It’s not fair to target Mr. Rogers. He encouraged kids to do their best. Kids should definitely be encouraged to accept themselves the way they are, because there are some things you can’t change. No-one should be made miserable for not being pretty enough or smart enough whatever the decreed enough is. And once you accept who you are, it’s important to go as far as you can with what you have, which takes effort and discipline. At the same time, kids are kids and need to play.
We’re a self-centered, self-indulgent culture anyway, and Mr.Rogers didn’t cause that. The focus is on feeling good, from self-help books to spas to pills to surgery; and lawsuits when something goes wrong because it just has to be someone else’s fault. We’re obsessed with personal happiness as if it’s a goal and not a by-product. Kids see that. If the kid doesn’t get an A he doesn’t feel good, and that’s the professor’s fault so the professor has to fix it. In fact I think there’s some sort of maturity problem with our whole society. Adults should be responsible and do their duty, and from that comes satisfaction and happiness. But adults in our society just want to feel good without “earning” it by doing right. Feeling good without having to achieve anything is something kids should always have. But once you’re an adult, I don’t think you should spend too much of your time engaged in activities solely to feel good, not that you can’t feel good as the result of an activity.

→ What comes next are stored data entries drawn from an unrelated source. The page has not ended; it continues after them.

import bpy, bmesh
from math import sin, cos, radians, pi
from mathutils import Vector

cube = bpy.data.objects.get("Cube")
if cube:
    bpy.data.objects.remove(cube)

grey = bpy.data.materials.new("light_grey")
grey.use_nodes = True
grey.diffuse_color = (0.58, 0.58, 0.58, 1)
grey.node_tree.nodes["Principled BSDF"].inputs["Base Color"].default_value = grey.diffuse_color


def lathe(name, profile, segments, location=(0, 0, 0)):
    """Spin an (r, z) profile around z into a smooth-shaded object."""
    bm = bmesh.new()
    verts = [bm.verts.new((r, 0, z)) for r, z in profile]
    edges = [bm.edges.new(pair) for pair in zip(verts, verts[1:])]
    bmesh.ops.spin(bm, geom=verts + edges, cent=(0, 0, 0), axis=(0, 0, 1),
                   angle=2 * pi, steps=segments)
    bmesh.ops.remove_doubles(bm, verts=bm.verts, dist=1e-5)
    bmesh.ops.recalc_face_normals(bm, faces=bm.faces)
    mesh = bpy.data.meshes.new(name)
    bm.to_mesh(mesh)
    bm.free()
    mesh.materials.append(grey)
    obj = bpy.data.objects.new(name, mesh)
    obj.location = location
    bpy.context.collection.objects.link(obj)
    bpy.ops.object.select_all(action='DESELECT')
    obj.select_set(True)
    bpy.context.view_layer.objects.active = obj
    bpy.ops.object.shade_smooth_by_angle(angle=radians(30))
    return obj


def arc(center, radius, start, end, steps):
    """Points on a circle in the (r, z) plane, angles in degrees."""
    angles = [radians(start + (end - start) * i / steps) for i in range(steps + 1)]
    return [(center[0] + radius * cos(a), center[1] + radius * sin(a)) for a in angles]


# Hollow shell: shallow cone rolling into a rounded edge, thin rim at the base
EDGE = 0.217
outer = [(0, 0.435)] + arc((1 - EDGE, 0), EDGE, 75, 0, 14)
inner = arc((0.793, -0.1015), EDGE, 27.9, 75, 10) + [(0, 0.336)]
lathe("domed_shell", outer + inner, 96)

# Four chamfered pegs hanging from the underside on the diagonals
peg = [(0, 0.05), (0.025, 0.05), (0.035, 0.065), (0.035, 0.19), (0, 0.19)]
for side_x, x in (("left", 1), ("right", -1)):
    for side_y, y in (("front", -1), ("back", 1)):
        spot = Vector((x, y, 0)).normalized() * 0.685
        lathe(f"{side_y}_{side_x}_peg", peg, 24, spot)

I always introduce myself to kids as Mrs., — there should be a little distance. At the same time I don’t think there’s any need for a big backlash, kids are kids and should get to enjoy being kids. Of course they have to meet standards, but the standards have to leave room for being kids, you only get to do that once.